Search the material below for the string "lines" and copy each line where it appears.

***** EXTRACTED INFORMATION

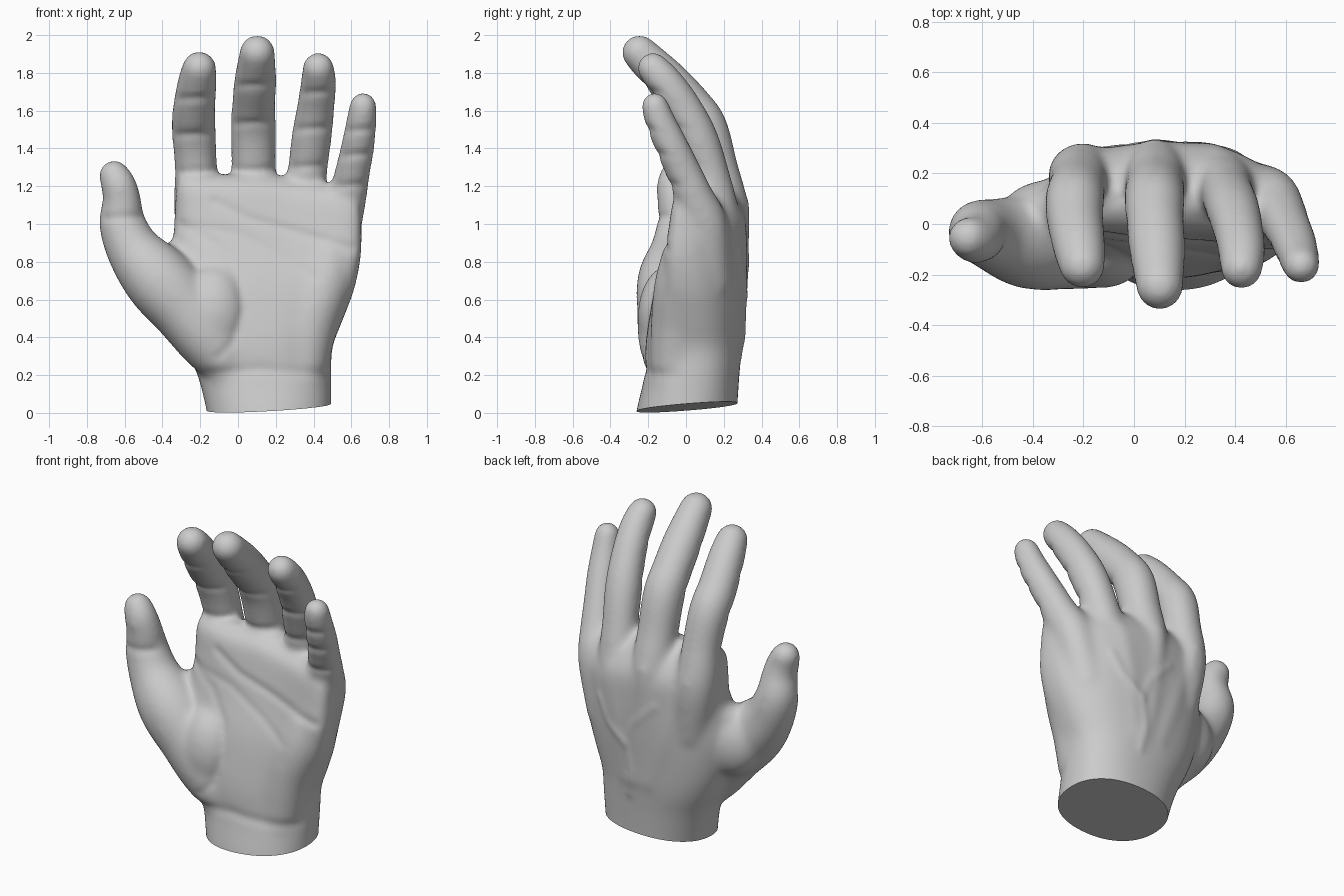
import bpy, bmesh, math
from mathutils import Vector, Matrix

if "Cube" in bpy.data.objects:
    bpy.data.objects.remove(bpy.data.objects["Cube"])


def spline(pts, steps):
    """Catmull-Rom through tuples of any length."""
    p = [pts[0]] + list(pts) + [pts[-1]]
    out = []
    for i in range(1, len(p) - 2):
        for s in range(steps):
            t = s / steps
            out.append([0.5 * (2 * b + (c - a) * t + (2 * a - 5 * b + 4 * c - d) * t * t
                               + (3 * b - a - 3 * c + d) * t ** 3)
                        for a, b, c, d in zip(*p[i - 1:i + 3])])
    return out + [list(pts[-1])]


def sweep(bm, pts):
    """Rounded limb: spheres swept along a path of (x, y, z, radius)."""
    for x, y, z, r in spline(pts, 7):
        bmesh.ops.create_icosphere(bm, subdivisions=3, radius=r,
                                   matrix=Matrix.Translation((x, y, z)))


def blob(bm, centre, radii):
    """Fleshy pad as an ellipsoid."""
    bmesh.ops.create_icosphere(bm, subdivisions=4, radius=1,
                               matrix=Matrix.Translation(centre) @ Matrix.Diagonal((*radii, 1)))


def loft(bm, sections, n=48):
    """Palm body from (z, left, right, front, back) rounded sections."""
    rings = []
    for z, xl, xr, yf, yb in spline(sections, 4):
        e = 2 / (2.2 + 0.5 * max(0, min(1, z)))
        bend = max(0, min(1, (z - 0.3) / 0.6))
        ring = []
        for i in range(n):
            a = 2 * math.pi * i / n
            c, s = math.cos(a), math.sin(a)
            x = (xl + xr) / 2 + (xr - xl) / 2 * math.copysign(abs(c) ** e, c)
            y = (yf + yb) / 2 + (yb - yf) / 2 * math.copysign(abs(s) ** e, s)
            y -= bend * (x - 0.2) ** 2 * (0.65 if x > 0.2 else 0.1)
            ring.append(bm.verts.new((x, y, z - 0.16 * bend * max(0, x - 0.15))))
        rings.append(ring)
    for a, b in zip(rings, rings[1:]):
        for i in range(n):
            j = (i + 1) % n
            bm.faces.new((a[i], a[j], b[j], b[i]))
    bm.faces.new(rings[0][::-1])
    bm.faces.new(rings[-1])


bm = bmesh.new()

# palm and wrist
loft(bm, [(-0.12, -.15, .495, -.275, .265), (0.0, -.165, .495, -.265, .27), (0.2, -.215, .495, -.22, .283),
          (0.35, -.285, .5, -.215, .297), (0.5, -.34, .55, -.195, .307), (0.7, -.37, .615, -.155, .32),
          (0.9, -.345, .65, -.09, .325), (1.06, -.335, .655, -.055, .315), (1.17, -.33, .645, -.03, .255),
          (1.22, -.32, .61, .0, .2), (1.265, -.3, .56, .06, .14)])

# heel of the palm, below the little finger
sweep(bm, [(.32, -.05, .15, .14), (.37, -.035, .45, .155), (.46, -.015, .7, .15), (.51, .045, .95, .13)])

# thumb with its fleshy base
sweep(bm, [(0, -.08, .2, .12), (-.14, -.08, .38, .172), (-.28, -.08, .55, .182), (-.415, -.072, .7, .187),
           (-.545, -.045, .85, .148), (-.612, -.03, 1.0, .125), (-.614, -.05, 1.12, .104),
           (-.63, -.062, 1.2, .096), (-.655, -.055, 1.257, .084)])
blob(bm, (-.13, -.07, .52), (.2, .185, .27))

# web between thumb and index finger
blob(bm, (-.33, .035, .67), (.2, .14, .21))
sweep(bm, [(-.5, -.04, .78, .1), (-.38, .015, .79, .095), (-.27, .08, .85, .1)])

# index, middle, ring and little fingers
sweep(bm, [(-.17, .175, .75, .12), (-.215, .195, 1.05, .124), (-.222, .155, 1.3, .115), (-.234, .1, 1.49, .119),
           (-.234, .02, 1.6, .115), (-.217, -.09, 1.74, .107), (-.205, -.165, 1.825, .093)])
sweep(bm, [(.085, .195, .75, .12), (.082, .21, 1.07, .122), (.083, .157, 1.3, .12), (.082, .1, 1.51, .122),
           (.083, .02, 1.63, .117), (.092, -.1, 1.76, .114), (.102, -.247, 1.908, .096)])
sweep(bm, [(.3, .18, .75, .12), (.345, .165, 1.03, .122), (.367, .122, 1.27, .108), (.39, .06, 1.46, .109),
           (.412, -.02, 1.62, .102), (.426, -.11, 1.75, .096), (.425, -.175, 1.825, .086)])
sweep(bm, [(.45, .12, .7, .13), (.53, .105, .98, .122), (.578, .045, 1.14, .105), (.605, -.01, 1.27, .096),
           (.634, -.075, 1.41, .091), (.653, -.135, 1.54, .083), (.662, -.165, 1.625, .075)])

mesh = bpy.data.meshes.new("hand")
bm.to_mesh(mesh)
bm.free()
hand = bpy.data.objects.new("hand", mesh)
bpy.context.collection.objects.link(hand)

# fuse the parts into one skin
remesh = hand.modifiers.new("fuse", 'REMESH')
remesh.mode = 'VOXEL'
remesh.voxel_size = 0.012
smooth = hand.modifiers.new("soften", 'SMOOTH')
smooth.factor = 0.5
smooth.iterations = 45
graph = bpy.context.evaluated_depsgraph_get()
skin = bpy.data.meshes.new_from_object(hand.evaluated_get(graph))
hand.modifiers.clear()
hand.data = skin

# surface relief: (side, width, height, points in x-z); side -1 palm, +1 back
relief = [
    (-1, .025, -.006, [(-.3, .99), (-.12, .9), (.0, .74), (.03, .55), (-.02, .38), (-.1, .3)]),
    (-1, .025, -.005, [(-.3, 1.0), (0, .95), (.25, .82), (.4, .72)]),
    (-1, .025, -.009, [(-.12, 1.12), (.05, 1.03), (.3, .96), (.6, .87)]),
    (-1, .03, -.008, [(-.2, .2), (.1, .23), (.5, .2)]),
    (1, .05, .006, [(-.2, 1.1), (-.08, .75), (.05, .4)]),
    (1, .05, .008, [(.08, 1.1), (.1, .75), (.15, .4)]),
    (1, .05, .006, [(.34, 1.05), (.28, .75), (.22, .4)]),
    (1, .025, .007, [(.4, .85), (.33, .72), (.2, .62), (.17, .45), (.19, .3)]),
    (1, .025, .005, [(0, .9), (.15, .75), (.2, .62)]),
]
# finger creases on the palm side
for x, half, zs in [(-.225, .13, (1.27, 1.47, 1.66)), (.085, .13, (1.28, 1.53, 1.73)),
                    (.4, .1, (1.3, 1.5, 1.69)), (.62, .08, (1.2, 1.36, 1.49)), (-.6, .1, (1.03,))]:
    for z in zs:
        relief.append((-1, .022, -.009, [(x - half, z), (x + half, z + .01)]))

lines = [(side, w, h, [Vector(p) for p in pts]) for side, w, h, pts in relief]
bm = bmesh.new()
bm.from_mesh(skin)
bm.normal_update()
for v in bm.verts:
    p, ny, total = Vector((v.co.x, v.co.z)), v.normal.y, 0
    for side, w, h, pts in lines:
        if ny * side < 0.15:
            continue
        best = 9
        for a, b in zip(pts, pts[1:]):
            ab = b - a
            t = max(0, min(1, (p - a).dot(ab) / ab.length_squared))
            best = min(best, (p - a - ab * t).length)
        if best < 2.5 * w:
            total += h * math.exp(-(best / w) ** 2) * min(1, (abs(ny) - 0.15) * 2)
    v.co += v.normal * total
for _ in range(4):
    bmesh.ops.smooth_vert(bm, verts=bm.verts[:], factor=0.5, use_axis_x=True, use_axis_y=True, use_axis_z=True)

# slanted flat cut at the wrist
bmesh.ops.bisect_plane(bm, geom=bm.verts[:] + bm.edges[:] + bm.faces[:], plane_co=(.16, 0, .03),
                       plane_no=(-.055, -.08, 1), clear_inner=True)
bmesh.ops.holes_fill(bm, edges=[e for e in bm.edges if e.is_boundary], sides=0)
bmesh.ops.recalc_face_normals(bm, faces=bm.faces[:])
bm.to_mesh(skin)
bm.free()

bpy.context.view_layer.objects.active = hand
hand.select_set(True)
bpy.ops.object.shade_smooth_by_angle(angle=math.radians(40))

**********

* EXERCISE RESPONSE:
lines = [(side, w, h, [Vector(p) for p in pts]) for side, w, h, pts in relief]
    for side, w, h, pts in lines:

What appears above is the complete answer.